It’s no great secret that people use search engines to find what they are interested in. You could learn a lot about a person simply by looking at their search history. But while you may not have the ability (or desire) to do that on a person-by-person basis, you do have the ability to look at the search history of your entire target audience.
3 Things Keyword Research Can Tell You About Your Audience
Keyword research provides a wealth of information that gets you inside the heads of your target audience. Not only does it help you grow your business, but it helps you understand your audience even better. Here are some specific things keyword research can teach you about your audience:
1. Topics your audience is interested in
Keyword research can be a valuable resource for discovering topics you can write about. Most businesses suffer from a lack of topic ideas. Usually, that’s because they are trying to come up with them on their own. But why not let your audience tell you what they want to know about?
Your audience likely has a wide variety of interests that they are already searching for. All you have to do is uncover this information using your favorite keyword research tool, and you have a near endless source of topics to write about.
But don’t assume this is only for blogging. Many of these topics can point to new opportunities for services or products that you can focus on. Or at least new solutions that your existing site doesn’t adequately address.
By looking at your audience’s specific interests, you’re able to engage with them on their terms, addressing what they really want. This will help you produce better content that improves existing engagement rates.
2. Terminology your audience uses
If one thing is a constant in my SEO experience it’s that keyword research will inevitably uncover specific terminology that a business wasn’t already aware of. Industry terminology for a product or service can vary greatly from how it’s commonly referred to by those outside the industry.
Just because you know what something is called, you can’t assume everyone does. The digital marketing industry is a good example. There are a dozen different ways to search for the same thing: web marketing, internet marketing, seo, search engine marketing, online marketing, search engine optimization, etc. I have a tendency to call it “web marketing,” but the most common uses are “seo” and “digital marketing.”
Without this knowledge, we would have a tendency to write about “web marketing” rather than using the more common vernacular. There is nothing wrong with using both, but I need the knowledge of the terminology in order to write about any of it.
3. Deliver content your audience consumes
Searchers often use keywords to describe the type of content they want, using words such as video, infographics, podcast, or pictures, etc. in their searches. If you see any of these terms show up in your keyword research, this tells you what kind of content you need to be producing.
All too often we get stuck in “text mode.” All of our content is text, text, text. Yes, text is the most popular form of content, and video is a close second. But any other format that your audience wants is a worthwhile format to produce content in.
Think of it this way: If searchers want video and you have none, those are searchers that won’t ever find you. Period.
But if you do have video, well, now you’re in the game.
Not so secret secrets
People may keep secrets from their friends, but very few keep secrets from Google. And while most of these secrets aren’t anything to be ashamed of, getting that information can help you do a better job of creating messaging that your audience wants.

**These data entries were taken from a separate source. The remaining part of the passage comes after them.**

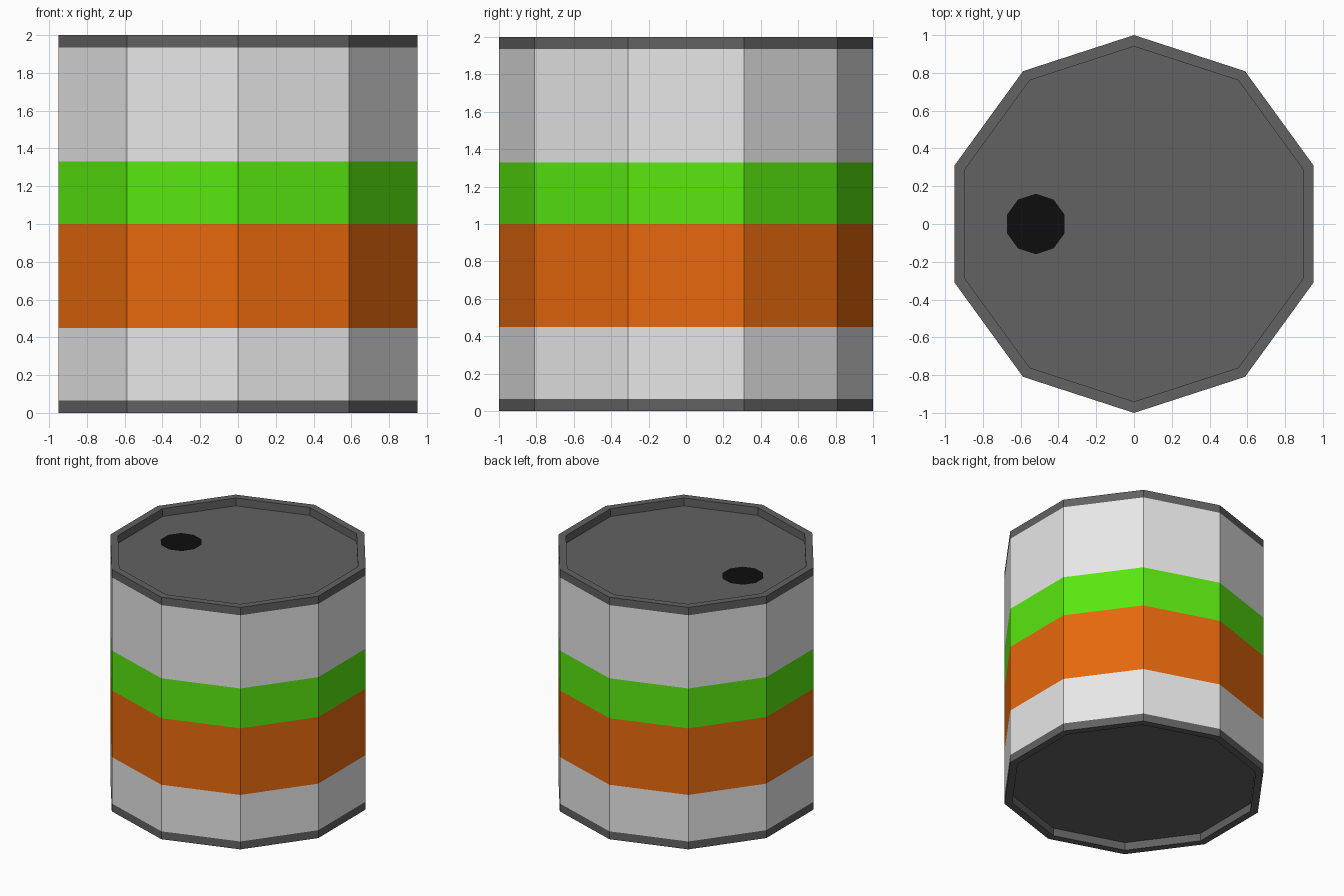
import bpy
import bmesh
from math import cos, sin, pi

cube = bpy.data.objects.get("Cube")
if cube:
    bpy.data.objects.remove(cube, do_unlink=True)

SIDES = 10
INNER = 0.94
RIM = 0.065


def material(name, rgb):
    mat = bpy.data.materials.new(name)
    mat.use_nodes = True
    colour = (*rgb, 1.0)
    mat.diffuse_color = colour
    mat.node_tree.nodes["Principled BSDF"].inputs["Base Color"].default_value = colour
    return mat


grey = material("dark_grey", (0.122, 0.122, 0.122))
white = material("light_grey", (0.8, 0.8, 0.8))
green = material("green", (0.1, 0.8, 0.005))
orange = material("orange", (0.8, 0.14, 0.004))
black = material("black", (0.004, 0.004, 0.004))


def ring(bm, radius, z, cx=0.0):
    """Ten-sided ring of vertices with a corner on the y axis."""
    angles = [pi / 2 + 2 * pi * i / SIDES for i in range(SIDES)]
    return [bm.verts.new((cx + radius * cos(a), radius * sin(a), z)) for a in angles]


def band(bm, lower, upper, index=0):
    for i in range(SIDES):
        j = (i + 1) % SIDES
        bm.faces.new((lower[i], lower[j], upper[j], upper[i])).material_index = index


def finish(bm, name, mats):
    mesh = bpy.data.meshes.new(name)
    bm.to_mesh(mesh)
    bm.free()
    for mat in mats:
        mesh.materials.append(mat)
    obj = bpy.data.objects.new(name, mesh)
    bpy.context.collection.objects.link(obj)
    return obj


# Painted wall: stacked bands from bottom to top
bm = bmesh.new()
heights = [RIM, 0.45, 1.0, 1.33, 2 - RIM]
rings = [ring(bm, 1.0, z) for z in heights]
for k, index in enumerate((0, 1, 2, 0)):
    band(bm, rings[k], rings[k + 1], index)
finish(bm, "barrel_wall", [white, orange, green])


# Rims with recessed end plates
def end_cap(name, wall_z, edge_z, filler=False):
    bm = bmesh.new()
    outer = ring(bm, 1.0, wall_z)
    edge = ring(bm, 1.0, edge_z)
    lip = ring(bm, INNER, edge_z)
    floor = ring(bm, INNER, wall_z)
    if edge_z > wall_z:
        loops = (outer, edge, lip, floor)
    else:
        loops = (floor, lip, edge, outer)
    for a, b in zip(loops, loops[1:]):
        band(bm, a, b)
    if filler:
        # Filler opening set flush into the lid
        hole = ring(bm, 0.16, wall_z, -0.52)
        band(bm, floor, hole)
        bm.faces.new(hole).material_index = 1
    else:
        bm.faces.new(floor[::-1])
    finish(bm, name, [grey, black] if filler else [grey])


end_cap("top_rim_and_lid", 2 - RIM, 2.0, filler=True)
end_cap("bottom_rim_and_base", RIM, 0.0)
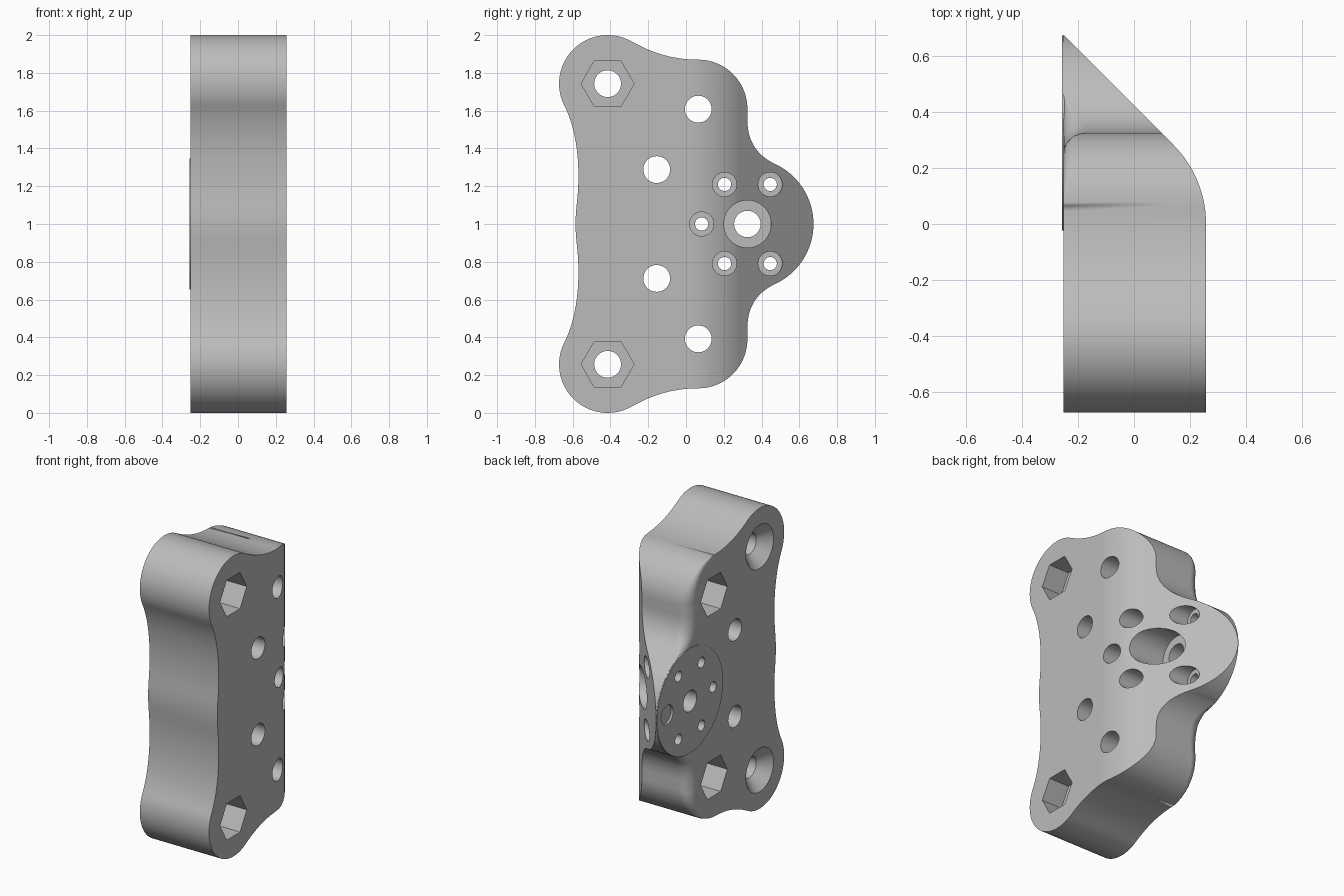
import bpy, bmesh, math
from mathutils import Vector

cube = bpy.data.objects.get("Cube")
if cube:
    bpy.data.objects.remove(cube, do_unlink=True)

XN, XP = -0.252, 0.257      # the two broad faces
ROUND = 0.08                # rounding on the shoulder edges beside the disc

grey = bpy.data.materials.new("grey_plastic")
grey.use_nodes = True
grey.diffuse_color = (0.5, 0.5, 0.5, 1)
grey.node_tree.nodes["Principled BSDF"].inputs["Base Color"].default_value = (0.5, 0.5, 0.5, 1)


def make_object(name, bm):
    bmesh.ops.recalc_face_normals(bm, faces=bm.faces[:])
    mesh = bpy.data.meshes.new(name)
    bm.to_mesh(mesh)
    bm.free()
    mesh.materials.append(grey)
    obj = bpy.data.objects.new(name, mesh)
    bpy.context.collection.objects.link(obj)
    return obj


def bridge(bm, rings):
    """Join rings of points into a closed solid."""
    rings = [[bm.verts.new(p) for p in ring] for ring in rings]
    n = len(rings[0])
    for a, b in zip(rings, rings[1:]):
        for i in range(n):
            j = (i + 1) % n
            bm.faces.new((a[i], a[j], b[j], b[i]))
    bm.faces.new(rings[0][::-1])
    bm.faces.new(rings[-1])


def turned(bm, y, z, profile, sides=48):
    """Solid turned about an axis along x; profile is (x, radius) pairs."""
    angles = [2 * math.pi * i / sides for i in range(sides)]
    bridge(bm, [[(x, y + r * math.cos(a), z + r * math.sin(a)) for a in angles]
                for x, r in profile])


def apply_boolean(target, tool, operation):
    mod = target.modifiers.new("cut", 'BOOLEAN')
    mod.operation, mod.solver, mod.object = operation, 'EXACT', tool
    bpy.context.view_layer.objects.active = target
    bpy.ops.object.modifier_apply(modifier=mod.name)
    bpy.data.objects.remove(tool, do_unlink=True)


def arc(cy, cz, r, a0, a1, w0=0.0, w1=0.0):
    n = max(4, round(abs(a1 - a0) / 4))
    out = []
    for i in range(n + 1):
        t = i / n
        a = math.radians(a0 + (a1 - a0) * t)
        out.append((cy + r * math.cos(a), cz + r * math.sin(a), w0 + (w1 - w0) * t))
    return out


def bezier(p0, p1, p2, p3, n=16, ramp=None):
    out = []
    for i in range(1, n):
        t = i / n
        s = 1 - t
        y, z = (s**3 * a + 3 * s * s * t * b + 3 * s * t * t * c + t**3 * d
                for a, b, c, d in zip(p0, p1, p2, p3))
        out.append((y, z, min(1.0, t / ramp) if ramp else 0.0))
    return out


# Upper half of the outline in (y, z, edge rounding)
half = arc(0.325, 1, 0.35, 0, 65)
half += bezier(half[-1][:2], (0.385, 1.358), (0.325, 1.43), (0.325, 1.55), ramp=0.6)
shoulder = arc(0.065, 1.61, 0.26, 0, 90, 1, 0)
half += [(0.325, 1.55, 1.0)] + shoulder
corner = arc(-0.415, 1.743, 0.257, 60, 207)
half += bezier((0.065, 1.87), (-0.09, 1.87), (-0.2, 1.918), corner[0][:2])
half += corner
half += bezier(corner[-1][:2], (-0.577, 1.494), (-0.567, 1.33), (-0.57, 1.22))
half += [(-0.57, 1.22, 0.0)]
half += bezier((-0.57, 1.22), (-0.572, 1.13), (-0.585, 1.08), (-0.585, 1.0), n=8)
half += [(-0.585, 1.0, 0.0)]
outline = half + [(y, 2 - z, w) for y, z, w in half[-2:0:-1]]

# Slab with rounded shoulder edges on the -x face
normals = []
for i in range(len(outline)):
    a, b = outline[i - 1], outline[(i + 1) % len(outline)]
    normals.append(Vector((b[1] - a[1], a[0] - b[0])).normalized())
rings = [[(XP, y, z) for y, z, w in outline]]
for k in range(7):
    a = math.radians(15 * k)
    ring = []
    for (y, z, w), n in zip(outline, normals):
        inset = ROUND * w * (1 - math.cos(a))
        ring.append((XN + ROUND * w * (1 - math.sin(a)), y - n.x * inset, z - n.y * inset))
    rings.append(ring)
bm = bmesh.new()
bridge(bm, rings)
bmesh.ops.remove_doubles(bm, verts=bm.verts[:], dist=1e-5)
body = make_object("bracket_body", bm)

# Thin raised mounting disc
bm = bmesh.new()
turned(bm, 0.325, 1, [(-0.257, 0.348), (-0.22, 0.348)], 96)
apply_boolean(body, make_object("mounting_disc", bm), 'UNION')

# Plan shape: flat +x face, curved into a 45 degree slope at the back
plan = [(-0.4, -1), (XP, -1)]
plan += [(XP - 0.4 + 0.4 * math.cos(math.radians(a)), 0.4 * math.sin(math.radians(a)))
         for a in range(0, 46, 3)]
plan += [(-0.4, 0.8227)]
bm = bmesh.new()
bridge(bm, [[(x, y, z) for x, y in plan] for z in (-0.5, 2.5)])
apply_boolean(body, make_object("plan_shape", bm), 'INTERSECT')

# Round bores
bores = bmesh.new()
hexes = bmesh.new()
turned(bores, 0.325, 1, [(-1, 0.07), (-0.06, 0.07), (-0.06, 0.125), (1, 0.125)])
for a in (60, 120, 180, 240, 300):
    y = 0.325 + 0.242 * math.cos(math.radians(a))
    z = 1 + 0.242 * math.sin(math.radians(a))
    turned(bores, y, z, [(-1, 0.035), (-0.1, 0.035), (-0.1, 0.064), (1, 0.064)], 32)
turned(bores, 0.565, 1, [(-1, 0.063), (-0.242, 0.063)], 32)
for s in (1, -1):
    turned(bores, -0.155, 1 + s * 0.288, [(-1, 0.071), (1, 0.071)])
    turned(bores, 0.065, 1 + s * 0.608, [(-1, 0.071), (1, 0.071)])
    turned(bores, -0.415, 1 + s * 0.743,
           [(-1, 0.145), (XN, 0.145), (XN + 0.075, 0.071), (1, 0.071)])
    # Hexagonal nut pockets
    turned(hexes, -0.415, 1 + s * 0.743, [(XP - 0.15, 0.14), (1, 0.14)], 6)
    turned(hexes, 0.065, 1 + s * 0.608, [(-1, 0.14), (XN + 0.15, 0.14)], 6)
apply_boolean(body, make_object("bore_cutter", bores), 'DIFFERENCE')
apply_boolean(body, make_object("nut_pocket_cutter", hexes), 'DIFFERENCE')

# Smooth shading with crisp edges
bpy.ops.object.select_all(action='DESELECT')
body.select_set(True)
bpy.context.view_layer.objects.active = body
bpy.ops.object.shade_smooth_by_angle(angle=math.radians(30))
weighted = body.modifiers.new("even_shading", 'WEIGHTED_NORMAL')
weighted.keep_sharp = True
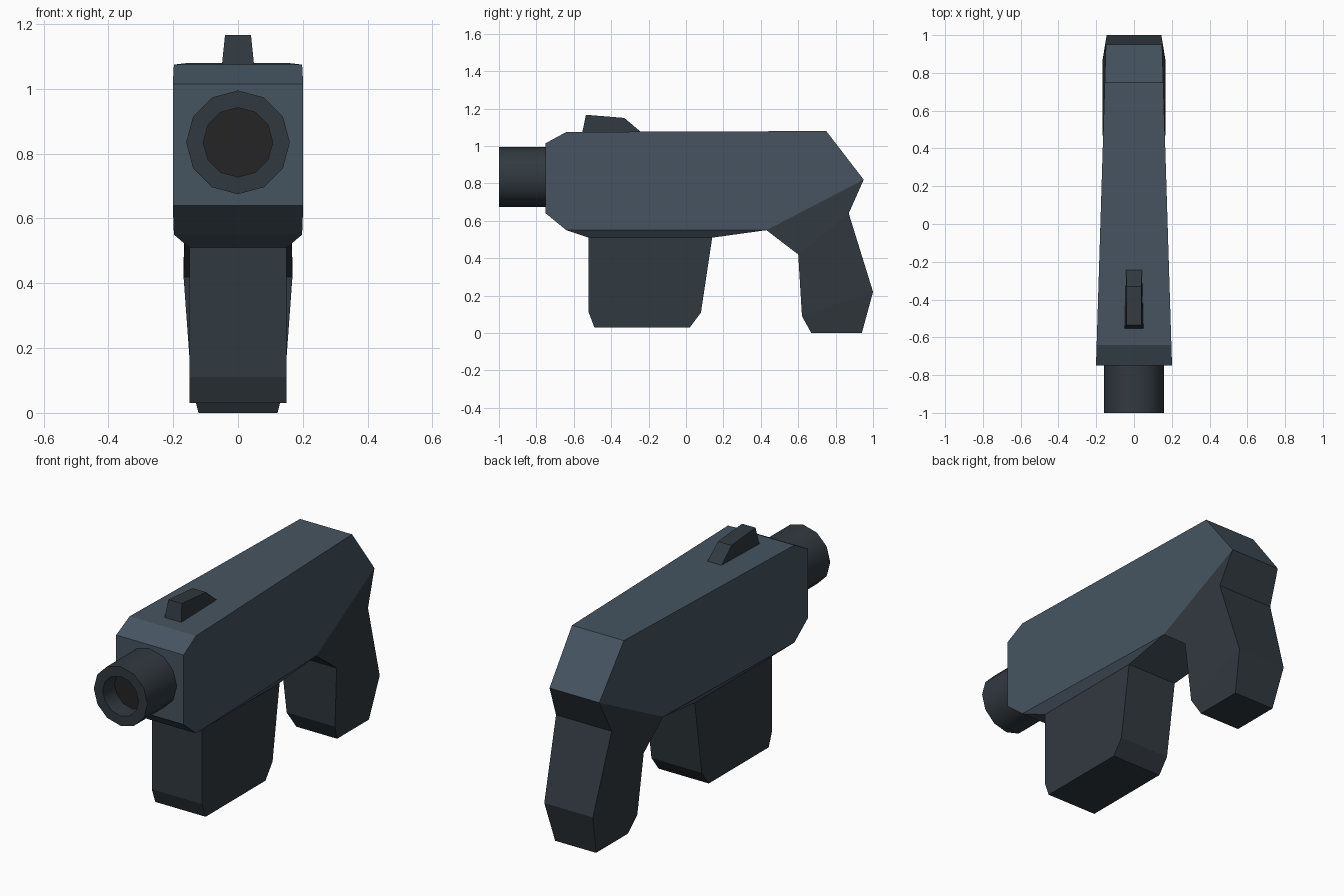
import bpy
import bmesh
import math

if "Cube" in bpy.data.objects:
    bpy.data.objects.remove(bpy.data.objects["Cube"], do_unlink=True)


def material(name, rgb):
    mat = bpy.data.materials.new(name)
    mat.use_nodes = True
    colour = (*rgb, 1)
    mat.diffuse_color = colour
    mat.node_tree.nodes["Principled BSDF"].inputs["Base Color"].default_value = colour
    return mat


SLATE = material("slate blue", (0.061, 0.089, 0.117))
CHARCOAL = material("charcoal", (0.031, 0.041, 0.05))
BLACK = material("bore black", (0.019, 0.018, 0.018))


def finish(name, bm, *mats):
    bmesh.ops.recalc_face_normals(bm, faces=bm.faces)
    mesh = bpy.data.meshes.new(name)
    bm.to_mesh(mesh)
    bm.free()
    for mat in mats:
        mesh.materials.append(mat)
    obj = bpy.data.objects.new(name, mesh)
    bpy.context.collection.objects.link(obj)
    return obj


def bridge(bm, a, b):
    """Join two rings of vertices with quads."""
    n = len(a)
    return [bm.faces.new((a[i], a[(i + 1) % n], b[(i + 1) % n], b[i])) for i in range(n)]


def loft(name, sections, mat):
    """Stack four-cornered sections, each a front and back (y, z, half width)."""
    bm = bmesh.new()
    rings = []
    for (y0, z0, w0), (y1, z1, w1) in sections:
        corners = ((-w0, y0, z0), (w0, y0, z0), (w1, y1, z1), (-w1, y1, z1))
        rings.append([bm.verts.new(c) for c in corners])
    for a, b in zip(rings, rings[1:]):
        bridge(bm, a, b)
    bm.faces.new(rings[0])
    bm.faces.new(rings[-1])
    return finish(name, bm, mat)


def taper(y):
    """Half width of the body, narrowing to the rear."""
    return 0.178 - 0.031 * y


# Main body: side profile spanned between two tapering sides
profile = [(-0.75, 1.015), (-0.64, 1.075), (0.75, 1.08), (0.95, 0.82),
           (0.43, 0.55), (-0.64, 0.55), (-0.75, 0.64)]
bm = bmesh.new()
sides = [[bm.verts.new((s * taper(y), y, z)) for y, z in profile] for s in (-1, 1)]
bridge(bm, *sides)
for side in sides:
    bm.faces.new(side)
finish("body", bm, SLATE)

# Chamfered underside
loft("body_underside", [
    ((-0.64, 0.55, taper(-0.64)), (0.43, 0.55, taper(0.43))),
    ((-0.52, 0.51, 0.15), (0.14, 0.51, 0.15)),
], SLATE)

# Magazine below the body
loft("magazine", [
    ((-0.52, 0.51, 0.15), (0.14, 0.51, 0.15)),
    ((-0.52, 0.11, 0.15), (0.08, 0.11, 0.15)),
    ((-0.49, 0.03, 0.15), (0.02, 0.03, 0.15)),
], CHARCOAL)

# Rear grip
loft("grip", [
    ((0.43, 0.55, taper(0.43)), (0.95, 0.82, taper(0.95))),
    ((0.6, 0.42, 0.168), (0.87, 0.64, 0.166)),
    ((0.62, 0.09, 0.144), (1.0, 0.22, 0.145)),
    ((0.67, 0, 0.122), (0.94, 0, 0.122)),
], CHARCOAL)

# Sight on top
loft("sight", [
    ((-0.555, 1.07, 0.05), (-0.235, 1.07, 0.042)),
    ((-0.535, 1.167, 0.04), (-0.33, 1.15, 0.04)),
], CHARCOAL)

# Barrel with a recessed bore
bm = bmesh.new()
rings = []
for y, r in ((-0.74, 0.16), (-1, 0.16), (-1, 0.107), (-0.9, 0.107)):
    rings.append([bm.verts.new((r * math.cos(k * math.pi / 6), y,
                                0.835 + r * math.sin(k * math.pi / 6))) for k in range(12)])
for a, b in zip(rings, rings[1:]):
    bridge(bm, a, b)
bm.faces.new(rings[0])
bm.faces.new(rings[-1]).material_index = 1
barrel = finish("barrel", bm, CHARCOAL, BLACK)
bpy.ops.object.select_all(action="DESELECT")
barrel.select_set(True)
bpy.context.view_layer.objects.active = barrel
bpy.ops.object.shade_smooth_by_angle(angle=math.radians(40))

I recently read a book that said that if you can convince people you know what they are thinking before they say it, they’ll think you’re really smart. Keyword research gives you the opportunity to do just that. When you find out what your audience wants, you can provide the solution before they ever search for it. And that makes you someone they just might want to do business with!